Nationwide, half of the 10 “most challenged books of 2021,” according to the American Library Association, had LGBTQ+ content.
The U.S. Supreme Court’s 1982 Ruling on School Book Bans
The U.S. Supreme Court has addressed this topic and provided some guidance, though that guidance is limited.
In 1975, after a Long Island (NY) school district temporarily removed nearly a dozen books from its libraries, five students sued. The Supreme Court ultimately ruled against the school district. The court’s opinion said that, while “local school boards have broad discretion in the management of school affairs,” and can ban books due to “due to pedagogical, educational suitability, and vulgarity reasons,” they cannot exercise that discretion in a way that does not comport with “the transcendent imperatives of the First Amendment.”
The court also said that a student’s “right to receive ideas is a necessary predicate to the recipient’s meaningful exercise of his own rights of speech, press, and political freedom” and that “local school boards may not remove books from school library shelves simply because they dislike the ideas contained in those books.”
Free Speech Rights and Title IX Rights
Recently, opponents of these bans have begun pursuing a new approach.
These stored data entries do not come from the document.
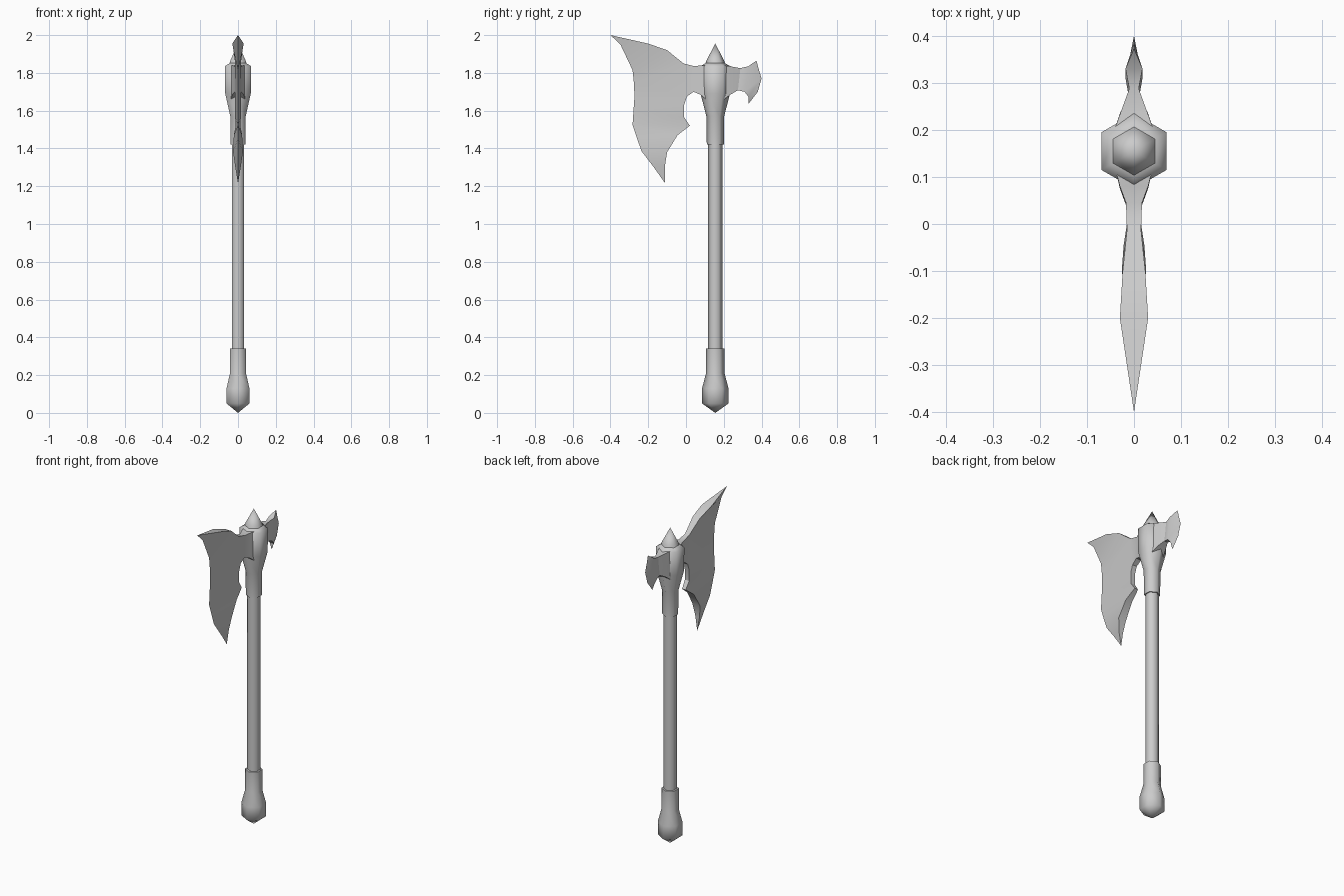
import bpy, bmesh, math

if "Cube" in bpy.data.objects:
    bpy.data.objects.remove(bpy.data.objects["Cube"])

AXIS_Y = 0.155  # handle axis


def finish(name, bm, angle):
    bmesh.ops.remove_doubles(bm, verts=bm.verts, dist=1e-4)
    bmesh.ops.recalc_face_normals(bm, faces=bm.faces)
    me = bpy.data.meshes.new(name)
    bm.to_mesh(me)
    bm.free()
    ob = bpy.data.objects.new(name, me)
    bpy.context.collection.objects.link(ob)
    bpy.ops.object.select_all(action='DESELECT')
    bpy.context.view_layer.objects.active = ob
    ob.select_set(True)
    bpy.ops.object.shade_smooth_by_angle(angle=math.radians(angle))


def hex_lathe(name, profile):
    """Six-sided turned part from (radius, z) pairs."""
    bm = bmesh.new()
    rings = []
    for r, z in profile:
        r = max(r, 1e-6)
        rings.append([bm.verts.new((r * math.sin(k * math.pi / 3),
                                    AXIS_Y + r * math.cos(k * math.pi / 3), z))
                      for k in range(6)])
    for a, b in zip(rings, rings[1:]):
        for k in range(6):
            j = (k + 1) % 6
            bm.faces.new((a[k], a[j], b[j], b[k]))
    for ring in (rings[0], rings[-1]):
        bm.faces.new(ring)
    bmesh.ops.dissolve_degenerate(bm, dist=1e-5, edges=bm.edges)
    finish(name, bm, 62)


def blade(name, strips):
    """Mirrored plate; strips hold pairs of (y, z, half thickness)."""
    bm = bmesh.new()
    for strip in strips:
        rows = [[bm.verts.new((t, y, z)) for y, z, t in pair] for pair in strip]
        for (a, b), (c, d) in zip(rows, rows[1:]):
            bm.faces.new((a, b, d, c))
    bmesh.ops.remove_doubles(bm, verts=bm.verts, dist=1e-4)
    # close the thick rims down to the centre plane, then mirror
    rim = [e for e in bm.edges if e.is_boundary and max(v.co.x for v in e.verts) > 1e-4]
    new = bmesh.ops.extrude_edge_only(bm, edges=rim)["geom"]
    for v in new:
        if isinstance(v, bmesh.types.BMVert):
            v.co.x = 0
    bmesh.ops.remove_doubles(bm, verts=bm.verts, dist=1e-4)
    dup = bmesh.ops.duplicate(bm, geom=bm.verts[:] + bm.edges[:] + bm.faces[:])["geom"]
    for v in dup:
        if isinstance(v, bmesh.types.BMVert):
            v.co.x = -v.co.x
    finish(name, bm, 25)


# Handle parts
hex_lathe("pommel_grip", [(0, 0), (0.07, 0.05), (0.07, 0.13), (0.049, 0.21), (0.049, 0.34)])
hex_lathe("shaft", [(0.038, 0.3), (0.038, 1.46)])
hex_lathe("head_socket", [(0.045, 1.42), (0.047, 1.57), (0.078, 1.69),
                          (0.08, 1.835), (0.05, 1.852)])
hex_lathe("top_spike", [(0.055, 1.84), (0.047, 1.865), (0, 1.955)])

# Large front blade: neck, then cutting edge paired with the thick back
neck_top, neck_bot = (-0.013, 1.85, 0.015), (0.005, 1.675, 0.015)
blade("axe_blade", [
    [((0.12, 1.84, 0.04), (0.12, 1.65, 0.04)),
     ((0.08, 1.84, 0.03), (0.075, 1.685, 0.03)),
     ((0.045, 1.835, 0.017), (0.04, 1.70, 0.017)),
     (neck_top, neck_bot)],
    [((-0.4, 2.0, 0), (-0.4, 2.0, 0)),
     ((-0.347, 1.95, 0), (-0.2, 1.955, 0.03)),
     ((-0.283, 1.815, 0), (-0.1, 1.92, 0.024)),
     ((-0.275, 1.74, 0), neck_top),
     ((-0.273, 1.67, 0), neck_bot),
     ((-0.278, 1.6, 0), (-0.01, 1.63, 0.015)),
     ((-0.283, 1.525, 0), (-0.01, 1.565, 0.015)),
     ((-0.283, 1.525, 0), (0.02, 1.52, 0.012)),
     ((-0.26, 1.455, 0), (-0.045, 1.47, 0.022)),
     ((-0.235, 1.385, 0), (-0.1, 1.38, 0.026)),
     ((-0.17, 1.3, 0), (-0.112, 1.305, 0.015)),
     ((-0.11, 1.215, 0), (-0.11, 1.215, 0))],
])

# Small rear blade
rear_top, rear_bot = (0.33, 1.835, 0.018), (0.31, 1.70, 0.018)
blade("rear_blade", [
    [((0.19, 1.84, 0.045), (0.19, 1.65, 0.045)),
     ((0.233, 1.835, 0.03), (0.235, 1.685, 0.03)),
     ((0.288, 1.825, 0.01), (0.275, 1.708, 0.012)),
     (rear_top, rear_bot)],
    [((0.373, 1.865, 0), (0.373, 1.865, 0)),
     ((0.385, 1.82, 0), rear_top),
     ((0.4, 1.77, 0), rear_bot),
     ((0.38, 1.70, 0), (0.33, 1.675, 0.014)),
     ((0.33, 1.635, 0), (0.33, 1.635, 0))],
])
While these challenges historically rested on First Amendment grounds, the ACLU of Texas undertook two challenges late last year on the basis that a Texas school district’s decisions violated Title IX. The complaints, filed with the U.S. Department of Education, argued that nearly 3/4 of the books banned involved LGBTQ+ characters or issues, thus demonstrating that the bans represented impermissible discrimination based on gender identity and/or sexual orientation.
In March, President Biden issued an executive order stating that, in accordance with Title IX, all students must receive an education “free from discrimination on the basis of sex, including… discrimination on the basis of sexual orientation or gender identity.”
First Amendment cases can be especially challenging. If you have a potential First Amendment case, you need the right legal team with the skills and experience necessary for success. The knowledgeable Atlanta First Amendment attorneys at the law firm of Parks, Chesin & Walbert are equipped to give you the powerful representation you need. Contact us through this website or at 404-873-8048 to schedule a consultation today.